> _Assignment_:
Your answer should be every line of the records that contains the word "objects", copied as it stands.

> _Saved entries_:
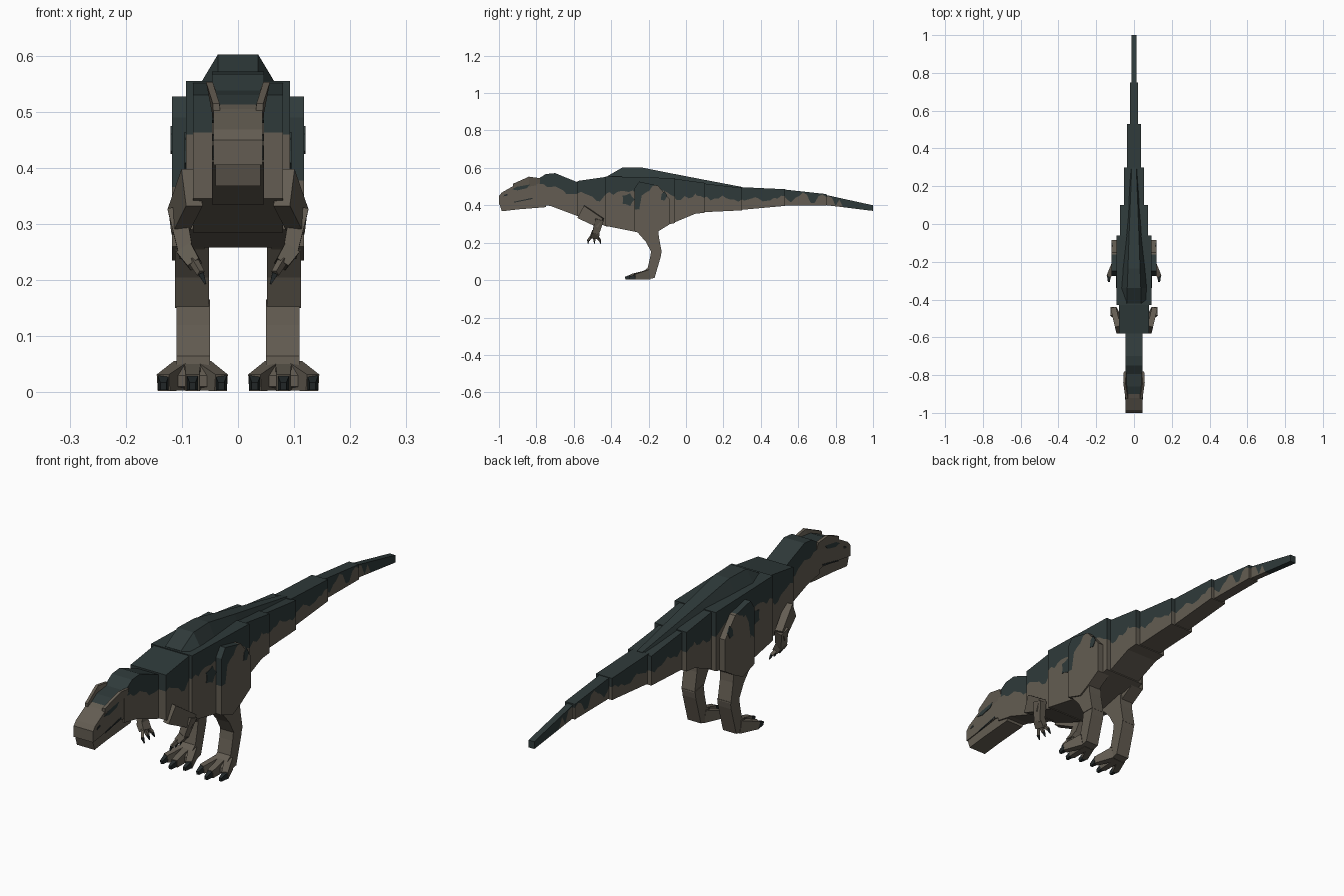
import bpy, bmesh, math, random
from mathutils import Vector

random.seed(4)
if "Cube" in bpy.data.objects:
    bpy.data.objects.remove(bpy.data.objects["Cube"])


def material(name, rgb):
    m = bpy.data.materials.new(name)
    m.use_nodes = True
    m.diffuse_color = (*rgb, 1)
    bsdf = next(n for n in m.node_tree.nodes if n.type == 'BSDF_PRINCIPLED')
    bsdf.inputs["Base Color"].default_value = (*rgb, 1)
    return m


BROWN = material("brown skin", (0.125, 0.108, 0.084))
GREEN = material("dark green hide", (0.028, 0.042, 0.042))
CLAW = material("black claw", (0.018, 0.024, 0.025))
SKIN = (BROWN, GREEN)


def finish(name, bm, mats):
    bmesh.ops.remove_doubles(bm, verts=bm.verts, dist=1e-5)
    bmesh.ops.recalc_face_normals(bm, faces=bm.faces)
    me = bpy.data.meshes.new(name)
    bm.to_mesh(me)
    bm.free()
    for m in mats:
        me.materials.append(m)
    ob = bpy.data.objects.new(name, me)
    bpy.context.collection.objects.link(ob)
    return ob


def interp(pts, y):
    for (a, za), (b, zb) in zip(pts, pts[1:]):
        if y <= b:
            return za + (zb - za) * max(0, (y - a) / (b - a))
    return pts[-1][1]


def slab(name, x0, x1, top, bottom, edge, jag=0.012, step=0.02):
    """Flat-sided block between two y,z outlines, dark above a ragged edge line."""
    y0, y1 = top[0][0], top[-1][0]
    n = max(2, round((y1 - y0) / step))
    ys = {round(y0 + (y1 - y0) * i / n, 4) for i in range(n + 1)}
    ys |= {p[0] for p in top + bottom if y0 <= p[0] <= y1}
    cols = []
    for y in sorted(ys):
        zt, zb = interp(top, y), interp(bottom, y)
        ze = min(zt, max(zb, interp(edge, y) + random.uniform(-jag, jag)))
        cols.append((y, zb, ze, zt))
    bm = bmesh.new()

    def quad(pts, mat):
        if len({tuple(round(c, 5) for c in p) for p in pts}) >= 3:
            bm.faces.new([bm.verts.new(p) for p in pts]).material_index = mat

    for (ya, *a), (yb, *b) in zip(cols, cols[1:]):
        for x in (x0, x1):
            for k in (0, 1):
                quad([(x, ya, a[k]), (x, yb, b[k]), (x, yb, b[k + 1]), (x, ya, a[k + 1])], k)
        dark_top = a[2] - a[1] + b[2] - b[1] > 0.004
        dark_base = a[1] - a[0] + b[1] - b[0] < 0.004
        for k, mat in ((2, dark_top), (0, dark_base)):
            quad([(x0, ya, a[k]), (x1, ya, a[k]), (x1, yb, b[k]), (x0, yb, b[k])], int(mat))
    for y, *z in (cols[0], cols[-1]):
        for k in (0, 1):
            quad([(x0, y, z[k]), (x1, y, z[k]), (x1, y, z[k + 1]), (x0, y, z[k + 1])], k)
    bmesh.ops.dissolve_degenerate(bm, dist=1e-5, edges=bm.edges)
    return finish(name, bm, SKIN)


def loft(name, rings, mat):
    """Skin a list of equal-length rings of points and close the ends."""
    bm = bmesh.new()
    rows = [[bm.verts.new(p) for p in r] for r in rings]
    n = len(rows[0])
    for a, b in zip(rows, rows[1:]):
        for i in range(n):
            bm.faces.new([a[i], a[(i + 1) % n], b[(i + 1) % n], b[i]])
    bm.faces.new(rows[0])
    bm.faces.new(rows[-1])
    return finish(name, bm, [mat])


def prism(name, outline, x0, x1, mat):
    return loft(name, [[(x, y, z) for y, z in outline] for x in (x0, x1)], mat)


def beam(name, a, b, wa, wb, mat):
    """Tapered square bar from a to b; wa and wb are (width, depth) at the ends."""
    a, b = Vector(a), Vector(b)
    d = (b - a).normalized()
    u = d.cross(Vector((0, 1, 0)) if abs(d.z) > 0.7 else Vector((0, 0, 1))).normalized()
    v = d.cross(u)
    return loft(name, [[p + u * w * i / 2 + v * h * j / 2
                        for i, j in ((1, 1), (-1, 1), (-1, -1), (1, -1))]
                       for p, (w, h) in ((a, wa), (b, wb))], mat)


# Ragged line between the dark back and the brown flank
EDGE = [(-.80, .53), (-.72, .50), (-.62, .46), (-.58, .47), (-.53, .45), (-.46, .425),
        (-.42, .46), (-.3, .48), (-.1, .47), (-.04, .43), (.05, .46), (.12, .43), (.2, .45),
        (.27, .42), (.34, .445), (.42, .425), (.5, .45), (.53, .44), (.56, .40), (.58, .45),
        (.64, .46), (.67, .41), (.69, .40), (.71, .45), (.78, .45), (.80, .40), (.83, .43),
        (.86, .30), (1, .30)]

# Torso, neck and stepped tail: half width, top outline, bottom outline
TRUNK = {
    "neck": (.046, [(-.80, .535), (-.75, .567), (-.70, .572), (-.56, .515)],
             [(-.80, .41), (-.72, .395), (-.56, .335)]),
    "chest": (.08, [(-.58, .53), (-.42, .553)], [(-.58, .345), (-.42, .285)]),
    "torso": (.093, [(-.43, .555), (-.06, .545)], [(-.43, .29), (-.27, .258), (-.06, .305)]),
    "tail_base": (.073, [(-.07, .543), (.1, .52)], [(-.07, .305), (.05, .355), (.1, .36)]),
    "tail_second": (.053, [(.09, .517), (.3, .493)], [(.09, .363), (.3, .373)]),
    "tail_third": (.036, [(.29, .497), (.53, .486)], [(.29, .375), (.53, .397)]),
    "tail_fourth": (.022, [(.52, .485), (.75, .46)], [(.52, .40), (.75, .398)]),
    "tail_tip": (.013, [(.74, .457), (1, .40)], [(.74, .402), (1, .37)]),
}
for name, (w, top, bottom) in TRUNK.items():
    slab(name, -w, w, top, bottom, EDGE)

# Back ridge: y, base half width, crest half width, base z, crest z
RIDGE = [(-.42, .072, .036, .54, .556), (-.34, .073, .036, .54, .602),
         (-.235, .062, .032, .54, .602), (-.06, .045, .026, .53, .567),
         (.1, .034, .02, .5, .536), (.3, .022, .012, .48, .498)]
loft("back_ridge", [[(-b, y, z), (b, y, z), (c, y, t), (-c, y, t)]
                    for y, b, c, z, t in RIDGE], GREEN)

# Head: skull with dark crown, lower jaw
slab("skull", -.044, .044, [(-1, .45), (-.985, .468), (-.92, .505), (-.86, .53), (-.74, .545)],
     [(-1, .405), (-.82, .43), (-.74, .41)],
     [(-1, .6), (-.91, .6), (-.885, .495), (-.85, .50), (-.8, .515), (-.74, .51)], .006)
prism("lower_jaw", [(-.998, .41), (-.985, .368), (-.90, .378), (-.75, .39), (-.74, .43),
                    (-.82, .435)], -.04, .04, BROWN)

for side, s in (("left", 1), ("right", -1)):
    def at(x, y, z):
        return (s * x, y, z)

    # Brow crest, eye patch, nostril and mouth line
    loft(side + "_brow_crest", [[at(x + dx, y, z) for x, z, dx in
                                 ((.03, zb, 0), (.044, zb, 0), (xt, zt, 0), (xt - .012, zt, 0))]
                                for y, zb, xt, zt in ((-.925, .485, .045, .515),
                                                      (-.84, .50, .057, .553),
                                                      (-.78, .51, .054, .545))], BROWN)
    prism(side + "_eye_patch", [(-.93, .485), (-.90, .48), (-.85, .492), (-.83, .515),
                                (-.89, .507)], s * .042, s * .0465, GREEN)
    prism(side + "_nostril", [(-.975, .448), (-.955, .452), (-.955, .46), (-.97, .458)],
          s * .042, s * .0455, CLAW)
    prism(side + "_mouth_line", [(-.92, .414), (-.82, .434), (-.82, .44), (-.92, .419)],
          s * .042, s * .0455, CLAW)

    # Dark blotch on the flank
    prism(side + "_flank_blotch",
          [(-.31 + r * math.cos(i * math.pi / 5), .43 + r * math.sin(i * math.pi / 5))
           for i in range(10) for r in ((.036, .026)[i % 2],)], s * .09, s * .095, GREEN)

    # Thigh, shin and ankle
    slab(side + "_thigh", s * .06, s * .118,
         [(-.275, .49), (-.25, .527), (-.15, .505), (-.085, .43)],
         [(-.275, .26), (-.2, .235), (-.15, .26), (-.085, .30)],
         [(-.275, .37), (-.245, .385), (-.235, .47), (-.19, .48), (-.15, .54), (-.08, .54)], .008)
    prism(side + "_thigh_blotch", [(-.135, .43), (-.115, .425), (-.10, .45), (-.115, .475),
                                   (-.13, .46)], s * .115, s * .12, GREEN)
    prism(side + "_shin", [(-.265, .262), (-.215, .205), (-.185, .15), (-.13, .15),
                           (-.145, .23), (-.15, .30), (-.22, .32)], s * .052, s * .112, BROWN)
    prism(side + "_ankle", [(-.185, .165), (-.13, .155), (-.135, .125), (-.168, .012),
                            (-.20, .005), (-.25, .01), (-.25, .03), (-.205, .065),
                            (-.192, .12)], s * .05, s * .11, BROWN)

    # Three toes with claws
    for toe, x, y in (("outer", .133, -.275), ("middle", .081, -.295), ("inner", .03, -.275)):
        knuckle = at(.081 + (x - .081) * .35, -.2, .03)
        beam(f"{side}_{toe}_toe", knuckle, at(x, y, .017), (.03, .052), (.024, .03), BROWN)
        beam(f"{side}_{toe}_claw", at(x, y + .003, .017), at(x, y - .03, .011),
             (.02, .026), (.011, .014), CLAW)

    # Arm: upper arm, forearm, hand and claws
    beam(side + "_upper_arm", at(.082, -.56, .365), at(.107, -.455, .305),
         (.03, .075), (.03, .055), BROWN)
    beam(side + "_forearm", at(.109, -.462, .325), at(.092, -.485, .245),
         (.032, .045), (.026, .036), BROWN)
    beam(side + "_hand", at(.095, -.482, .255), at(.077, -.49, .228),
         (.03, .04), (.024, .045), BROWN)
    for finger, dy in (("front", -.022), ("middle", 0), ("back", .02)):
        tip = at(.066, -.49 + dy * 1.5, .212)
        beam(f"{side}_{finger}_finger", at(.08, -.49 + dy * .6, .235), tip,
             (.013, .013), (.011, .011), BROWN)
        beam(f"{side}_{finger}_finger_claw", tip, at(.058, -.488 + dy * 1.6, .193),
             (.01, .01), (.003, .003), CLAW)
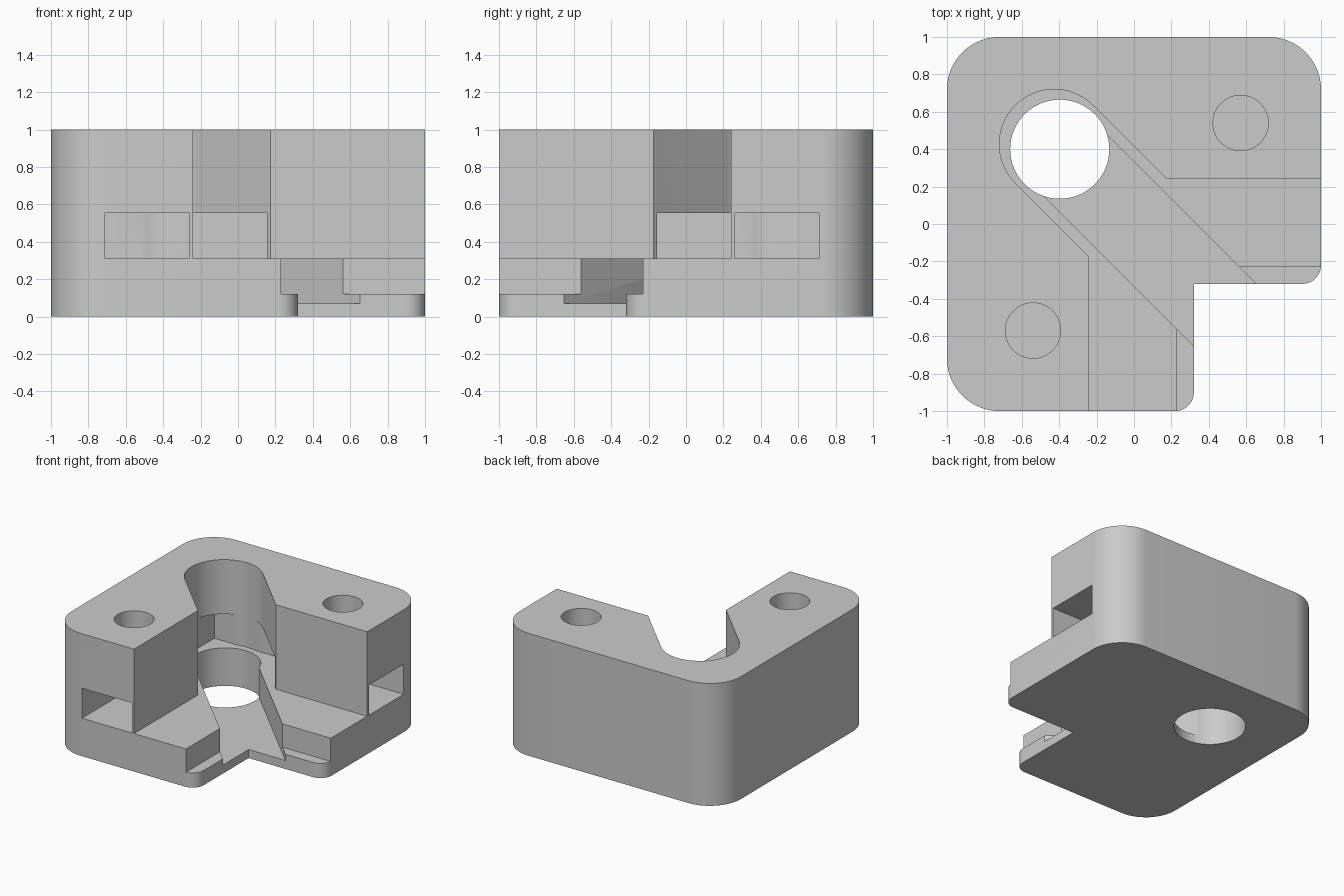
import bpy
import bmesh
from math import cos, sin, pi
from mathutils import Vector

if "Cube" in bpy.data.objects:
    bpy.data.objects.remove(bpy.data.objects["Cube"], do_unlink=True)

grey = bpy.data.materials.new("light grey")
grey.use_nodes = True
grey.diffuse_color = (0.6, 0.6, 0.6, 1)
grey.node_tree.nodes["Principled BSDF"].inputs["Base Color"].default_value = (0.6, 0.6, 0.6, 1)


def prism(name, outline, z0, z1):
    """Extrude a flat outline from z0 up to z1."""
    bm = bmesh.new()
    face = bm.faces.new([bm.verts.new((p[0], p[1], z0)) for p in outline])
    ext = bmesh.ops.extrude_face_region(bm, geom=[face])
    tops = [g for g in ext["geom"] if isinstance(g, bmesh.types.BMVert)]
    bmesh.ops.translate(bm, verts=tops, vec=(0, 0, z1 - z0))
    bmesh.ops.recalc_face_normals(bm, faces=bm.faces)
    mesh = bpy.data.meshes.new(name)
    bm.to_mesh(mesh)
    bm.free()
    mesh.materials.append(grey)
    obj = bpy.data.objects.new(name, mesh)
    bpy.context.collection.objects.link(obj)
    return obj


def rounded(corners, steps=14):
    """Outline with right-angled corners (x, y, radius) rounded off."""
    points = []
    for i, (x, y, r) in enumerate(corners):
        c = Vector((x, y))
        if r == 0:
            points.append(c)
            continue
        a = (Vector(corners[i - 1][:2]) - c).normalized() * r
        b = (Vector(corners[(i + 1) % len(corners)][:2]) - c).normalized() * r
        for k in range(steps + 1):
            t = pi / 2 * k / steps
            points.append(c + a * (1 - sin(t)) + b * (1 - cos(t)))
    return points


def rect(x0, y0, x1, y1):
    return [(x0, y0), (x1, y0), (x1, y1), (x0, y1)]


def circle(x, y, r, n=64):
    return [(x + r * cos(2 * pi * k / n), y + r * sin(2 * pi * k / n)) for k in range(n)]


def channel(x, r, steps):
    """Diagonal slot of half-width r starting at (x, -x), with a round end."""
    points = [(x + r * cos(pi / 4 + pi * k / steps), -x + r * sin(pi / 4 + pi * k / steps))
              for k in range(steps + 1)]
    run = 1.6
    return points + [(points[-1][0] + run, points[-1][1] - run),
                     (points[0][0] + run, points[0][1] - run)]


def mirrored(outline):
    """Reflect across the diagonal that the bracket is symmetric about."""
    return [(-y, -x) for x, y in outline]


# L-shaped body with rounded outer corners
body = prism("corner_bracket", rounded([
    (-1, -1, 0.28), (0.32, -1, 0.1), (0.32, -0.32, 0),
    (1, -0.32, 0.1), (1, 1, 0.28), (-1, 1, 0.28)]), 0, 1)

# Steps, diagonal channels, through hole, nut slots and screw holes
slot = rect(-0.71, -1.2, -0.26, 0.71)
screw = circle(-0.54, -0.57, 0.148)
cutters = [
    prism("upper_step_cutter", rect(-0.24, -1.2, 1.2, 0.24), 0.31, 1.2),
    prism("lower_step_cutter", rect(0.23, -1.2, 1.2, -0.23), 0.12, 0.5),
    prism("upper_channel_cutter", channel(-0.427, 0.293, 32), 0.31, 1.2),
    prism("floor_channel_cutter", channel(-0.397, 0.235, 1), 0.07, 0.4),
    prism("through_hole_cutter", circle(-0.397, 0.4, 0.265), -0.2, 0.4),
    prism("nut_slot_cutter_left", slot, 0.31, 0.555),
    prism("nut_slot_cutter_right", mirrored(slot), 0.31, 0.555),
    prism("screw_hole_cutter_left", screw, 0.4, 1.2),
    prism("screw_hole_cutter_right", mirrored(screw), 0.4, 1.2),
]

bpy.ops.object.select_all(action="DESELECT")
body.select_set(True)
bpy.context.view_layer.objects.active = body
for cutter in cutters:
    cutter.hide_render = True
    mod = body.modifiers.new(cutter.name, "BOOLEAN")
    mod.operation = "DIFFERENCE"
    mod.solver = "EXACT"
    mod.object = cutter
    bpy.ops.object.modifier_apply(modifier=mod.name)
    bpy.data.objects.remove(cutter, do_unlink=True)

bpy.ops.object.shade_smooth_by_angle(angle=pi / 6)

> _Final answer_:
if "Cube" in bpy.data.objects:
    bpy.data.objects.remove(bpy.data.objects["Cube"])
    ob = bpy.data.objects.new(name, me)
    bpy.context.collection.objects.link(ob)
if "Cube" in bpy.data.objects:
    bpy.data.objects.remove(bpy.data.objects["Cube"], do_unlink=True)
    obj = bpy.data.objects.new(name, mesh)
    bpy.context.collection.objects.link(obj)
bpy.context.view_layer.objects.active = body
    bpy.data.objects.remove(cutter, do_unlink=True)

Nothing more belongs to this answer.